RECORDS SUPPLIED:
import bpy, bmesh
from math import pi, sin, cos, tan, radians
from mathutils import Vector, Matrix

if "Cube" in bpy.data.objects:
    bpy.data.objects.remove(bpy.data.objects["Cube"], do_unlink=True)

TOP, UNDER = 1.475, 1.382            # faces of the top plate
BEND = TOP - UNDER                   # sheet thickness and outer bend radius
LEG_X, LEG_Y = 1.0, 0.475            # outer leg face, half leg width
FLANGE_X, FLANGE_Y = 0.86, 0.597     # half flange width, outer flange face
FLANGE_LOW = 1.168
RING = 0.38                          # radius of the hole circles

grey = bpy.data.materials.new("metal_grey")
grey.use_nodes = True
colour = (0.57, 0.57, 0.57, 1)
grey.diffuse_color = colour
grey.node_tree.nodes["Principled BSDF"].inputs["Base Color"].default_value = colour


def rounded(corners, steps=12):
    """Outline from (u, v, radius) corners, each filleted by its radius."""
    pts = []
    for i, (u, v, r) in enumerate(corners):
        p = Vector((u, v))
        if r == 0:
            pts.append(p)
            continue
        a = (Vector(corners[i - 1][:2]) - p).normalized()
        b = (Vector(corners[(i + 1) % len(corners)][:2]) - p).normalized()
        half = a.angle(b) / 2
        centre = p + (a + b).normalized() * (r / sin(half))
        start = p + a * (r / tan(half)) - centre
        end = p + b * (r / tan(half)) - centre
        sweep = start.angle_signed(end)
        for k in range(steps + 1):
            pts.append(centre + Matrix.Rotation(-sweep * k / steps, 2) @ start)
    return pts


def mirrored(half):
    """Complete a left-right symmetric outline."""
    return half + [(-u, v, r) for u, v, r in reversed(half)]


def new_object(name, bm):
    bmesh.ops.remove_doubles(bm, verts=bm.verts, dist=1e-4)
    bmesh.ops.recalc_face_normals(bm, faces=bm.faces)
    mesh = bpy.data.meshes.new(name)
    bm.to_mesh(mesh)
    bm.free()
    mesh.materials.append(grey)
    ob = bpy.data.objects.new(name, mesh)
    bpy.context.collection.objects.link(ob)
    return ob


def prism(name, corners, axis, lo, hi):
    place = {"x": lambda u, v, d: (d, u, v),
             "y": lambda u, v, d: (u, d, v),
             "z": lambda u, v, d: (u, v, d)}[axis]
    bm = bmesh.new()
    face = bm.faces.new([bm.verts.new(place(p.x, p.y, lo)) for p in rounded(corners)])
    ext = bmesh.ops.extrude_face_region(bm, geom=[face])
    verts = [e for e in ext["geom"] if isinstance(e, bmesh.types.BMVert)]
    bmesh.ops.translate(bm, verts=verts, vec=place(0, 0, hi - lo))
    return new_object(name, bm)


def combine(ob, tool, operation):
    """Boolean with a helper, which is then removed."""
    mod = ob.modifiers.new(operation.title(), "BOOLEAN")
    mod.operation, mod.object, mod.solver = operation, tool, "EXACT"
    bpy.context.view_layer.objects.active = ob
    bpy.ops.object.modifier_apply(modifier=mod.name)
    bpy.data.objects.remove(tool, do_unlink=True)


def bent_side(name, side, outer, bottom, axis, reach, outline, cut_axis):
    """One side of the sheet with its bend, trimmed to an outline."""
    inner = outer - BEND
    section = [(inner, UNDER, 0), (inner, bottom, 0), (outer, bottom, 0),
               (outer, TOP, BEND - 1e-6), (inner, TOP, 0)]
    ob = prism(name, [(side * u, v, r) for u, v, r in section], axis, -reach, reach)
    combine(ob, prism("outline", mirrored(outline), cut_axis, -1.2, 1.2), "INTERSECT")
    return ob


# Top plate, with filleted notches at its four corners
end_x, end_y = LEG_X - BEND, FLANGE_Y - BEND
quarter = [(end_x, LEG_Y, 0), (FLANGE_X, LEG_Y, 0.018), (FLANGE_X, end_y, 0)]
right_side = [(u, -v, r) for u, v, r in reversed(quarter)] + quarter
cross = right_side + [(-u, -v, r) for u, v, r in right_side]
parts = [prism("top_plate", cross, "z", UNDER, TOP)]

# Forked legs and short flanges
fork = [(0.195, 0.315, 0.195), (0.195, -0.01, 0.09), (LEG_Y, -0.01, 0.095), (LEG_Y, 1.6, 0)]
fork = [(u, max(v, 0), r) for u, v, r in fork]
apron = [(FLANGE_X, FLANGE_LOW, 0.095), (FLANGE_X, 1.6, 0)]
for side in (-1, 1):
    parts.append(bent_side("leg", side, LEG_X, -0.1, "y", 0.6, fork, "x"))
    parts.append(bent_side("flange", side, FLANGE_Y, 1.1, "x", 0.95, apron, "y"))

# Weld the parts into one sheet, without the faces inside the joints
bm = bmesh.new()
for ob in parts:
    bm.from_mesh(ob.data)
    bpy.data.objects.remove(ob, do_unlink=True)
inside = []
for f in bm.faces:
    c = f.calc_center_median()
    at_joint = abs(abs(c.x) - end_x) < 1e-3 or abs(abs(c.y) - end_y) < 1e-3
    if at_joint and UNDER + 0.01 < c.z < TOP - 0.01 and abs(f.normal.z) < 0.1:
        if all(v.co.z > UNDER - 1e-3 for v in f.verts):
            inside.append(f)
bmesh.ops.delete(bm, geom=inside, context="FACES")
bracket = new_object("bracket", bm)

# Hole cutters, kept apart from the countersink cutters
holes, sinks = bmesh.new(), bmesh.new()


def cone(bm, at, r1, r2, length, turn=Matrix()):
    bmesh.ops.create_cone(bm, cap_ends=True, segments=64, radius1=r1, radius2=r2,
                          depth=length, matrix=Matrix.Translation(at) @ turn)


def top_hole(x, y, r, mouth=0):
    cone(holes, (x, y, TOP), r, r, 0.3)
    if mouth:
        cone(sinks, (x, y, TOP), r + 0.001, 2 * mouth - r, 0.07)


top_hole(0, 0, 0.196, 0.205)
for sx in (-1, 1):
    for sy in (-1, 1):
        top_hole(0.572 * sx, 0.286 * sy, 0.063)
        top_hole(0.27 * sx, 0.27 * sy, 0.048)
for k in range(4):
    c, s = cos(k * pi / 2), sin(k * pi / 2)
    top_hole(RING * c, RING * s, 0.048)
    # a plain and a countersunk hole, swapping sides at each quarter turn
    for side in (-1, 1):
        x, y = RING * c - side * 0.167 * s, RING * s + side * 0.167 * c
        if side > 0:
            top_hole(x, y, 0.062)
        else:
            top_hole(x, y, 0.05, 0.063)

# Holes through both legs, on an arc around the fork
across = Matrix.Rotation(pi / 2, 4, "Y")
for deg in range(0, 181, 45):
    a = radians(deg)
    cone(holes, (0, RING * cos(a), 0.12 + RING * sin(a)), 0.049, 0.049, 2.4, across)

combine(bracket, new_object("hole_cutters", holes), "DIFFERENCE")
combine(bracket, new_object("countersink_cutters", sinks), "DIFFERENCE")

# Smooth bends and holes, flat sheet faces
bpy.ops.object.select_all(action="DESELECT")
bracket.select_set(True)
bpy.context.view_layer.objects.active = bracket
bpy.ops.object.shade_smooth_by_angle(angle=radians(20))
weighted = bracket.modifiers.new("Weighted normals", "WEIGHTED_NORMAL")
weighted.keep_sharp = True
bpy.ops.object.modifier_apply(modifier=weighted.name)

WORK REQUIRED:
Each line of the records above, from the first through the one containing "mesh.materials.append(grey)", is to be retyped exactly; no other line belongs.

ANSWER TO THIS PROBLEM:
import bpy, bmesh
from math import pi, sin, cos, tan, radians
from mathutils import Vector, Matrix

if "Cube" in bpy.data.objects:
    bpy.data.objects.remove(bpy.data.objects["Cube"], do_unlink=True)

TOP, UNDER = 1.475, 1.382            # faces of the top plate
BEND = TOP - UNDER                   # sheet thickness and outer bend radius
LEG_X, LEG_Y = 1.0, 0.475            # outer leg face, half leg width
FLANGE_X, FLANGE_Y = 0.86, 0.597     # half flange width, outer flange face
FLANGE_LOW = 1.168
RING = 0.38                          # radius of the hole circles

grey = bpy.data.materials.new("metal_grey")
grey.use_nodes = True
colour = (0.57, 0.57, 0.57, 1)
grey.diffuse_color = colour
grey.node_tree.nodes["Principled BSDF"].inputs["Base Color"].default_value = colour


def rounded(corners, steps=12):
    """Outline from (u, v, radius) corners, each filleted by its radius."""
    pts = []
    for i, (u, v, r) in enumerate(corners):
        p = Vector((u, v))
        if r == 0:
            pts.append(p)
            continue
        a = (Vector(corners[i - 1][:2]) - p).normalized()
        b = (Vector(corners[(i + 1) % len(corners)][:2]) - p).normalized()
        half = a.angle(b) / 2
        centre = p + (a + b).normalized() * (r / sin(half))
        start = p + a * (r / tan(half)) - centre
        end = p + b * (r / tan(half)) - centre
        sweep = start.angle_signed(end)
        for k in range(steps + 1):
            pts.append(centre + Matrix.Rotation(-sweep * k / steps, 2) @ start)
    return pts


def mirrored(half):
    """Complete a left-right symmetric outline."""
    return half + [(-u, v, r) for u, v, r in reversed(half)]


def new_object(name, bm):
    bmesh.ops.remove_doubles(bm, verts=bm.verts, dist=1e-4)
    bmesh.ops.recalc_face_normals(bm, faces=bm.faces)
    mesh = bpy.data.meshes.new(name)
    bm.to_mesh(mesh)
    bm.free()
    mesh.materials.append(grey)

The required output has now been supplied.